September 2010 Guest Editor Belle de Jour on Joe Orton... I have to admit to being an obsessive fan of Orton’s plays. But the farcical situations are nothing compared to the life he really lived, and if anything, Orton’s Diaries are probably his finest work, absolutely unguarded and uncensored. A true original.
A 2012 World Book Night selection. After nearly two decades in Britain, Bill Bryson took the decision to move back to the States for a few years, to let his kids experience life in another country, to give his wife the chance to shop until 10 p.m. seven nights a week, and, most of all, because he had read that 3.7 million Americans believed that they had been abducted by aliens at one time or another, and it was thus clear to him that his people needed him. But before leaving his much-loved home in North Yorkshire, Bryson insisted on taking one last trip around Britain, a sort of valedictory tour of the green and kindly island that had so long been his home. His aim was to take stock of the nation's public face and private parts (as it were), and to analyse what precisely it was he loved so much about a country that had produced Marmite, a military hero whose dying wish was to be kissed by a fellow named Hardy, place names like Farleigh Wallop, Titsey and Shellow Bowells, people who said 'Mustn't grumble', and Gardeners' Question Time.
An autobiography of the author Mikal and a biography of his brother, executed killer Gary Gilmore, this is more than a true-crime book—it's a dissection of the layers of violence that lie within a family and within the history of the USA. Julie Cohen, from our Best Autobiographies Ever Blog.
This autobiography describes the hours before and after Terry Waite was taken hostage. Waite analyzes his thoughts and feelings immediately prior to captivity. It is also an account of his years in solitary confinement and of the inner strengths which enabled him to survive.
August 2011 Guest Editor Deborah Lawrenson on Margaret Forster... Margaret Forster’s biography of Daphne du Maurier is an absolute must for anyone who is fascinated by du Maurier’s enduring classic Rebecca. As you’d expect from a writer and biographer of Forster’s calibre, this is a riveting narrative in its own right, full of insight and understanding of the woman, which in turn illuminates her work.
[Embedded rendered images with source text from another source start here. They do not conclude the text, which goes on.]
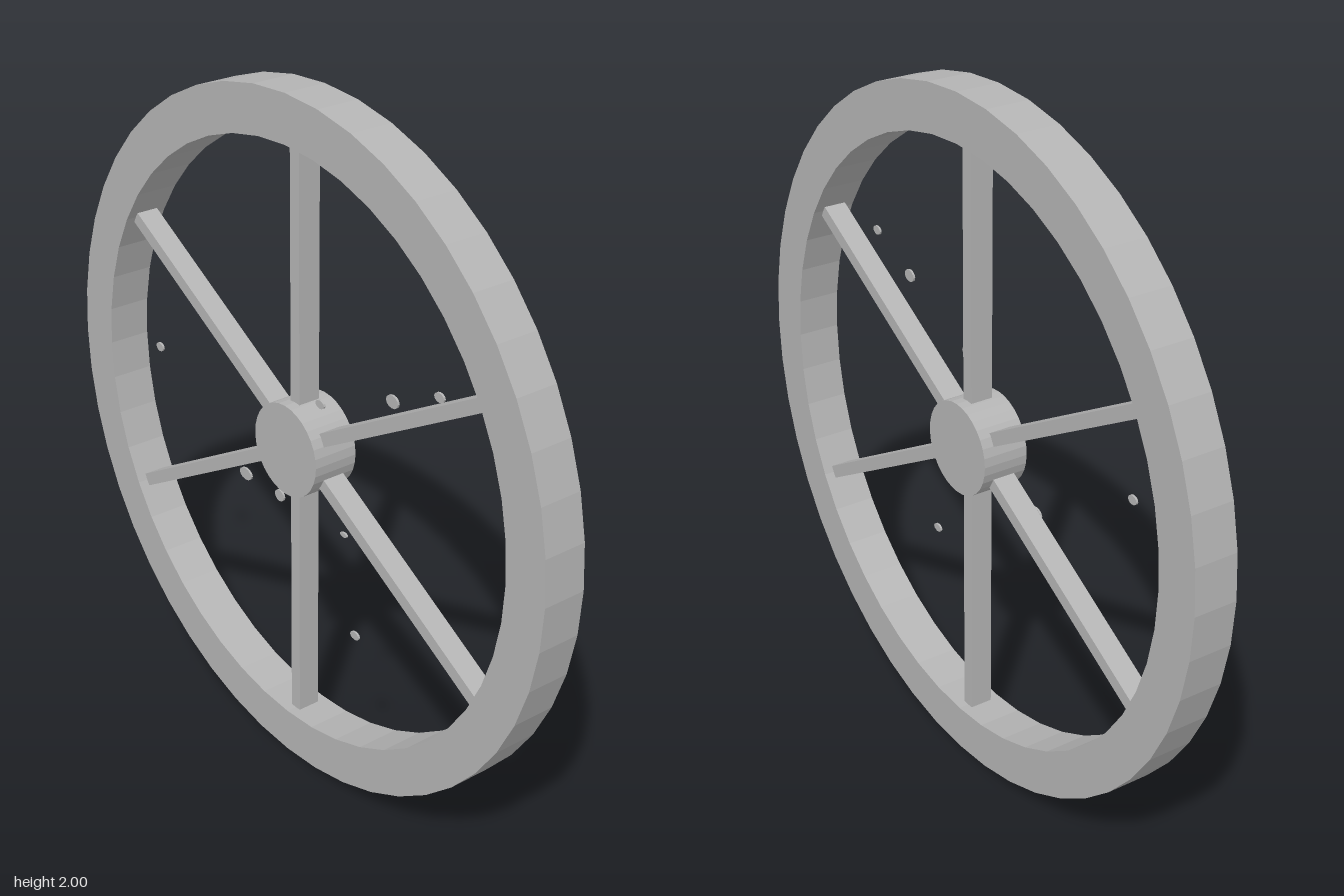
import * as THREE from 'three';

export function createModel() {
  const model = new THREE.Group();
  model.name = 'spokedWheel';
  const grey = new THREE.MeshStandardMaterial({ color: 0xb4b4b4, flatShading: true });
  grey.name = 'plain grey';

  // everything is built around the axle, one unit above the ground
  const wheel = new THREE.Group();
  wheel.name = 'wheel';
  wheel.position.y = 1;
  model.add(wheel);

  const add = (name, geometry, x = 0, y = 0, z = 0) => {
    const mesh = new THREE.Mesh(geometry, grey);
    mesh.name = name;
    mesh.position.set(x, y, z);
    wheel.add(mesh);
    return mesh;
  };
  const disc = (radius, depth, sides) =>
    new THREE.CylinderGeometry(radius, radius, depth, sides).rotateX(Math.PI / 2);

  // square-section rim, turned around the axle
  const section = [[0.865, -0.064], [1, -0.064], [1, 0.064], [0.865, 0.064], [0.865, -0.064]]
    .map(([r, z]) => new THREE.Vector2(r, z));
  add('rim', new THREE.LatheGeometry(section, 48).rotateX(Math.PI / 2));

  // barely raised band on the front of the rim
  add('rimBand', new THREE.RingGeometry(0.87, 0.947, 48), 0, 0, 0.066);

  // hub
  add('hub', disc(0.135, 0.136, 32));

  // six square spokes running from hub to rim
  for (let i = 0; i < 6; i++) {
    const spoke = add('spoke', new THREE.BoxGeometry(0.038, 0.78, 0.067).translate(0, 0.49, 0));
    spoke.rotation.z = (i * Math.PI) / 3;
  }

  // small oval flecks level with the front face: x, y, half width, half height
  const flecks = [
    [0.435, 0.32, 0.023, 0.018], [0.607, 0.4, 0.018, 0.013],
    [0.147, 0.197, 0.018, 0.012], [-0.6, 0.085, 0.017, 0.013],
    [-0.187, -0.155, 0.027, 0.018], [-0.03, -0.155, 0.02, 0.017],
    [0.25, -0.15, 0.014, 0.007], [0.302, -0.443, 0.018, 0.012],
  ];
  for (const [x, y, w, h] of flecks) {
    add('fleck', disc(1, 0.006, 12).scale(w, h, 1), x, y, 0.063);
  }
  return model;
}
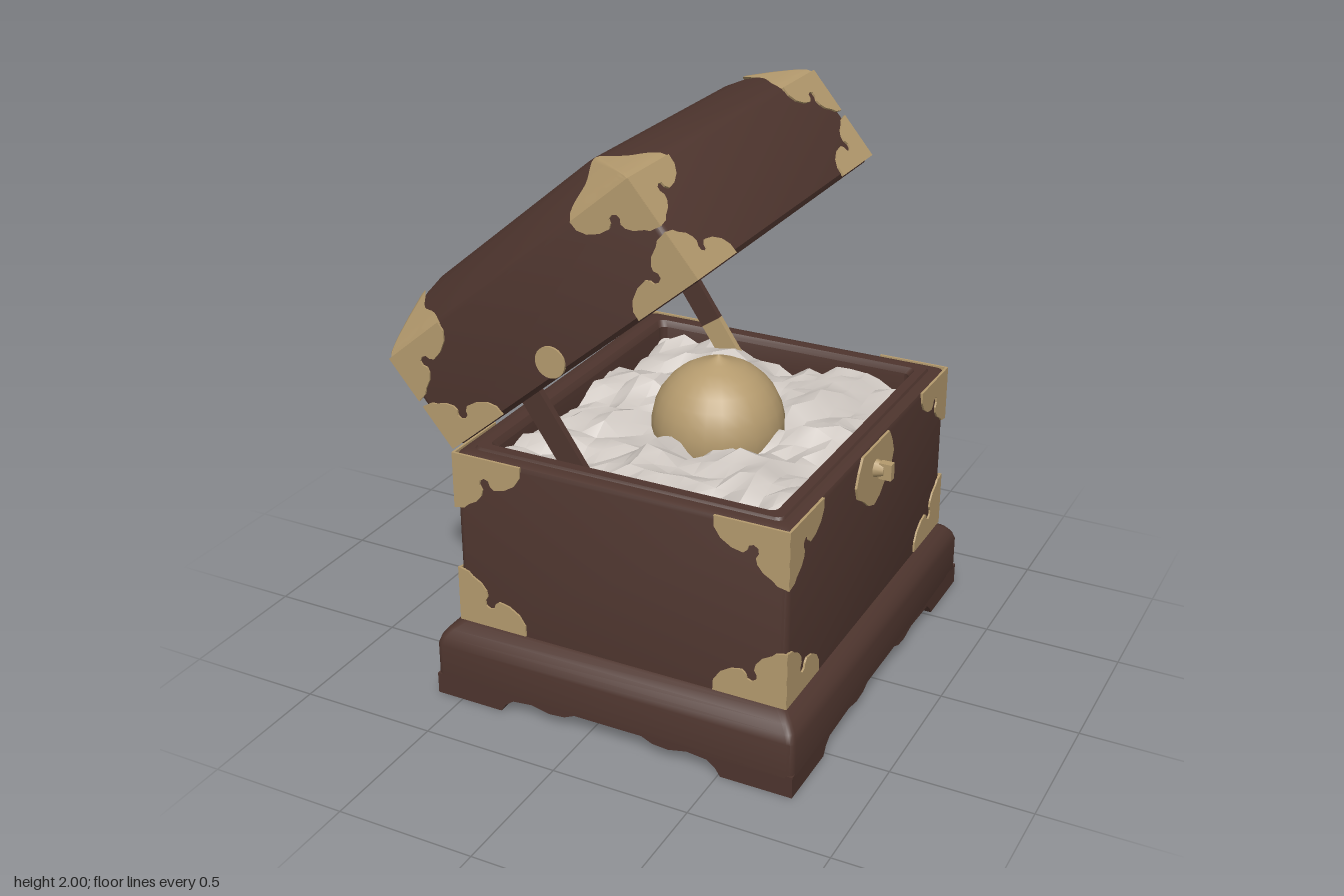
import * as THREE from 'three';
import { toCreasedNormals } from 'three/addons/utils/BufferGeometryUtils.js';

const wood = new THREE.MeshStandardMaterial({ color: 0x4e352e });
wood.name = 'dark wood';
const brass = new THREE.MeshStandardMaterial({ color: 0xb59b6e, side: THREE.DoubleSide });
brass.name = 'brass';
const cloth = new THREE.MeshStandardMaterial({ color: 0xcdc6c0, side: THREE.DoubleSide });
cloth.name = 'pale cloth';

function add(parent, name, geometry, material, x = 0, y = 0, z = 0) {
  const mesh = new THREE.Mesh(geometry, material);
  mesh.name = name;
  mesh.position.set(x, y, z);
  parent.add(mesh);
  return mesh;
}

// Rounded rectangles lofted along a profile of [inset, y]; a null inset closes to the centre.
function loft(profile, w, d, r = 0.025) {
  const rings = profile.map(([inset, y]) => {
    const ring = [];
    [[1, 1], [-1, 1], [-1, -1], [1, -1]].forEach(([sx, sz], q) => {
      for (let k = 0; k <= 3; k++) {
        const a = (q + k / 3) * Math.PI / 2;
        ring.push(inset === null ? [0, y, 0] : [
          sx * (w / 2 - inset - r) + r * Math.cos(a), y,
          sz * (d / 2 - inset - r) + r * Math.sin(a)]);
      }
    });
    return ring;
  });
  const pos = [];
  for (let i = 0; i < rings.length - 1; i++) {
    const n = rings[i].length;
    for (let j = 0; j < n; j++) {
      const a = rings[i][j], b = rings[i][(j + 1) % n];
      const c = rings[i + 1][j], e = rings[i + 1][(j + 1) % n];
      if (profile[i][0] !== null) pos.push(...a, ...c, ...b);
      if (profile[i + 1][0] !== null) pos.push(...b, ...c, ...e);
    }
  }
  const g = new THREE.BufferGeometry();
  g.setAttribute('position', new THREE.Float32BufferAttribute(pos, 3));
  return toCreasedNormals(g, 0.65);
}

// Calls build(group, width) for each of four upright sides, local +z pointing outward.
function fourSides(parent, w, d, name, build) {
  for (let i = 0; i < 4; i++) {
    const side = new THREE.Group();
    side.name = name;
    side.rotation.y = i * Math.PI / 2;
    const out = (i % 2 ? w : d) / 2;
    side.position.set(Math.sin(side.rotation.y) * out, 0, Math.cos(side.rotation.y) * out);
    build(side, i % 2 ? d : w);
    parent.add(side);
  }
}

function plate(points, depth) {
  const shape = new THREE.Shape(points.map(([x, y]) => new THREE.Vector2(x, y)));
  return new THREE.ExtrudeGeometry(shape, { depth, bevelEnabled: false });
}

// Scalloped brass fittings in the corners of one face
const fitting = [[-0.006, 0], [0.26, 0], [0.258, 0.04], [0.235, 0.075], [0.195, 0.1], [0.155, 0.108],
  [0.14, 0.095], [0.135, 0.078], [0.118, 0.072], [0.102, 0.082], [0.1, 0.1], [0.11, 0.118],
  [0.105, 0.14], [0.085, 0.165], [0.05, 0.185], [0.035, 0.2], [-0.006, 0.208]];
function cornerFittings(side, width, y0, y1, scaleY) {
  for (const sx of [1, -1]) for (const top of [true, false]) {
    const pts = fitting.map(([x, y]) => [sx * (width / 2 - x),
      top ? y1 - y * scaleY : y0 + y * scaleY]);
    add(side, 'cornerFitting', plate(pts, 0.009), brass, 0, 0, -0.002);
  }
}

function createModel() {
  const model = new THREE.Group();
  model.name = 'openChest';

  // Plinth with scalloped aprons and block feet
  const plinth = new THREE.Group();
  plinth.name = 'plinth';
  plinth.position.x = 0.085;
  model.add(plinth);
  const PW = 1.37, PD = 1.56;
  add(plinth, 'moulding', loft([[null, 0.07], [0, 0.07], [0, 0.2], [0.01, 0.23], [0.03, 0.255],
    [0.06, 0.275], [0.08, 0.285], [null, 0.285]], PW, PD), wood);
  fourSides(plinth, PW, PD, 'apronSide', (side, width) => {
    const L = width / 2;
    const half = [[L, 0.08], [L, 0], [L - 0.26, 0], [L - 0.28, 0.03], [L - 0.31, 0.052],
      [0.3, 0.06], [0.23, 0.045], [0.17, 0.05], [0.13, 0.068]];
    const other = half.map(([x, y]) => [-x, y]).reverse();
    add(side, 'apron', plate([...half, ...other], 0.1), wood, 0, 0, -0.1);
  });
  for (const sx of [1, -1]) for (const sz of [1, -1]) {
    add(plinth, 'foot', new THREE.BoxGeometry(0.25, 0.08, 0.25), wood,
      sx * (PW / 2 - 0.13), 0.041, sz * (PD / 2 - 0.13));
  }

  // Hollow body with a raised lip
  const body = new THREE.Group();
  body.name = 'body';
  body.position.x = 0.09;
  model.add(body);
  const BW = 1.235, BD = 1.415;
  add(body, 'box', loft([[null, 0.27], [0, 0.27], [0, 0.915], [0.006, 0.93], [0.02, 0.937],
    [0.045, 0.937], [0.05, 0.946], [0.085, 0.946], [0.1, 0.925], [0.1, 0.78], [null, 0.78]],
  BW, BD), wood);
  fourSides(body, BW, BD, 'bodySide', (side, width) => cornerFittings(side, width, 0.285, 0.935, 1));

  // Lock plate and key on the opening side
  const lock = new THREE.Group();
  lock.name = 'lock';
  lock.position.set(0.705, 0.83, 0);
  lock.rotation.y = Math.PI / 2;
  model.add(lock);
  add(lock, 'lockPlate', plate([[-0.12, 0.1], [0.12, 0.1], [0.15, 0.055], [0.17, 0.005], [0.15, -0.045],
    [0.1, -0.075], [0.05, -0.115], [0, -0.132], [-0.05, -0.115], [-0.1, -0.075], [-0.15, -0.045],
    [-0.17, 0.005], [-0.15, 0.055]], 0.009), brass, 0, 0, 0.002);
  const stem = new THREE.CylinderGeometry(0.022, 0.035, 0.04, 10).rotateX(Math.PI / 2);
  add(lock, 'keyStem', stem, brass, 0, 0.01, 0.025);
  add(lock, 'keyGrip', new THREE.BoxGeometry(0.03, 0.06, 0.045), brass, 0, 0.008, 0.05);

  // Crumpled lining, folds radiating from the orb
  const lining = new THREE.PlaneGeometry(1.05, 1.23, 18, 20).rotateX(-Math.PI / 2);
  const p = lining.attributes.position;
  for (let i = 0; i < p.count; i++) {
    const x = p.getX(i), z = p.getZ(i);
    const dist = Math.hypot(x - 0.03, z), a = Math.atan2(z, x - 0.03);
    const fold = Math.sin(a * 7 + dist * 5) * 0.03 * Math.min(1, dist * 3);
    const crumple = 0.018 * Math.sin(i * 12.9898 + Math.sin(i * 4.7) * 3);
    p.setY(i, 0.87 + 0.03 * Math.exp(-Math.pow((dist - 0.38) / 0.12, 2)) + fold + crumple);
  }
  add(model, 'lining', toCreasedNormals(lining.toNonIndexed(), 0.5), cloth, 0.085, 0, 0);

  // Orb with a small pointed tip
  const orb = [];
  for (let i = 0; i <= 14; i++) {
    const a = -Math.PI / 2 + (i / 14) * 2.95;
    orb.push(new THREE.Vector2(Math.max(0, 0.238 * Math.cos(a)), 0.238 * Math.sin(a)));
  }
  orb.push(new THREE.Vector2(0.02, 0.247), new THREE.Vector2(0, 0.26));
  add(model, 'orb', new THREE.LatheGeometry(orb, 24), brass, 0.115, 0.885, 0);

  // Stays holding the lid, one with a brass lower end
  for (const s of [1, -1]) {
    const stay = new THREE.Group();
    stay.name = 'stay';
    stay.position.set(-0.195, 1.0, s * 0.578);
    stay.rotation.z = 0.594;
    model.add(stay);
    add(stay, 'stayUpper', new THREE.BoxGeometry(0.085, 0.25, 0.026), wood, 0, 0.125, 0);
    add(stay, 'stayLower', new THREE.BoxGeometry(0.085, 0.23, 0.026), s > 0 ? wood : brass, 0, -0.115, 0);
  }

  // Lid tilted open about the hinge edge
  const hinge = new THREE.Group();
  hinge.name = 'lidHinge';
  hinge.position.set(-0.53, 0.94, 0);
  hinge.rotation.z = 0.696;
  model.add(hinge);
  const lid = new THREE.Group();
  lid.name = 'lid';
  lid.position.x = 0.595;
  hinge.add(lid);
  const LW = 1.19, LD = 1.385;
  const slope = [[0, 0.36], [0.012, 0.383], [0.04, 0.408], [0.09, 0.445], [0.15, 0.485], [0.2, 0.503], [0.3, 0.51]];
  add(lid, 'lidShell', loft([[null, 0.4], [0.16, 0.4], [0.1, 0.34], [0.1, 0.01], [0.09, 0], [0.015, 0],
    [0, 0.015], ...slope, [null, 0.512]], LW, LD), wood);
  fourSides(lid, LW, LD, 'lidSide', (side, width) => cornerFittings(side, width, 0.004, 0.375, 0.84));

  // Brass caps that follow the sloping top corners
  const heightAt = (inset) => {
    let k = 0;
    while (k < slope.length - 2 && inset > slope[k + 1][0]) k++;
    const [a, b] = [slope[k], slope[k + 1]];
    return a[1] + (b[1] - a[1]) * Math.min(1, (inset - a[0]) / (b[0] - a[0]));
  };
  for (const sx of [1, -1]) for (const sz of [1, -1]) {
    const cap = new THREE.PlaneGeometry(1, 1, 24, 14);
    const q = cap.attributes.position;
    for (let i = 0; i < q.count; i++) {
      const t = (q.getX(i) + 0.5) * Math.PI / 2;
      const rho = (q.getY(i) + 0.5) * (0.25 - 0.04 * Math.sin(2 * t) + 0.018 * Math.cos(8 * t));
      const a = rho * Math.cos(t), b = rho * Math.sin(t);
      q.setXYZ(i, sx * (LW / 2 + 0.003 - a), heightAt(Math.min(a, b)) + 0.008, sz * (LD / 2 + 0.003 - b));
    }
    if (sx * sz > 0) cap.setIndex([...cap.index.array].reverse());
    cap.computeVertexNormals();
    add(lid, 'topCornerCap', cap, brass);
  }

  // Round studs at the middle of the lid's ends
  for (const s of [1, -1]) {
    const stud = new THREE.CylinderGeometry(0.055, 0.055, 0.012, 20).rotateX(Math.PI / 2);
    add(lid, 'stud', stud, brass, -0.046, 0.056, s * (LD / 2 + 0.002));
  }

  return model;
}

export { createModel };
The Lovereading view... A biography of the novelist Daphne du Maurier which looks behind the relaxed and charming facade to expose the workings of a complex and emotional character. The book won the Macallan/Writers' Guild 1993 Non-fiction Award.
August 2010 Good Housekeeping selection. On My Bookshelf by Joseph Fiennes... An Evil Cradling by Brian Keenan is an extraordinary account of the years he spent as a hostage in Beirut with journalist John McCarthy. I loved the bond that develops between the two men – a love that is ultimately the key to their survival.
There are people who just read biographies, interested only in the details of the lives of real people. There are others, like us, who enjoy dipping a toe, every now and then, into the deep inviting waters of the biography pool, to see first-hand the experiences of a person, past or present, who captures our imagination or pique’s our interest. From the First Man on the Moon to the latest winner of a jungle-based reality TV programme; sport-star to leading politician; religious leader to Arctic explorer, the choice is vast!
Want more inspiration? Head to our 'Best Autobiographies Ever' blog post filled with recommendations from our bookish friends.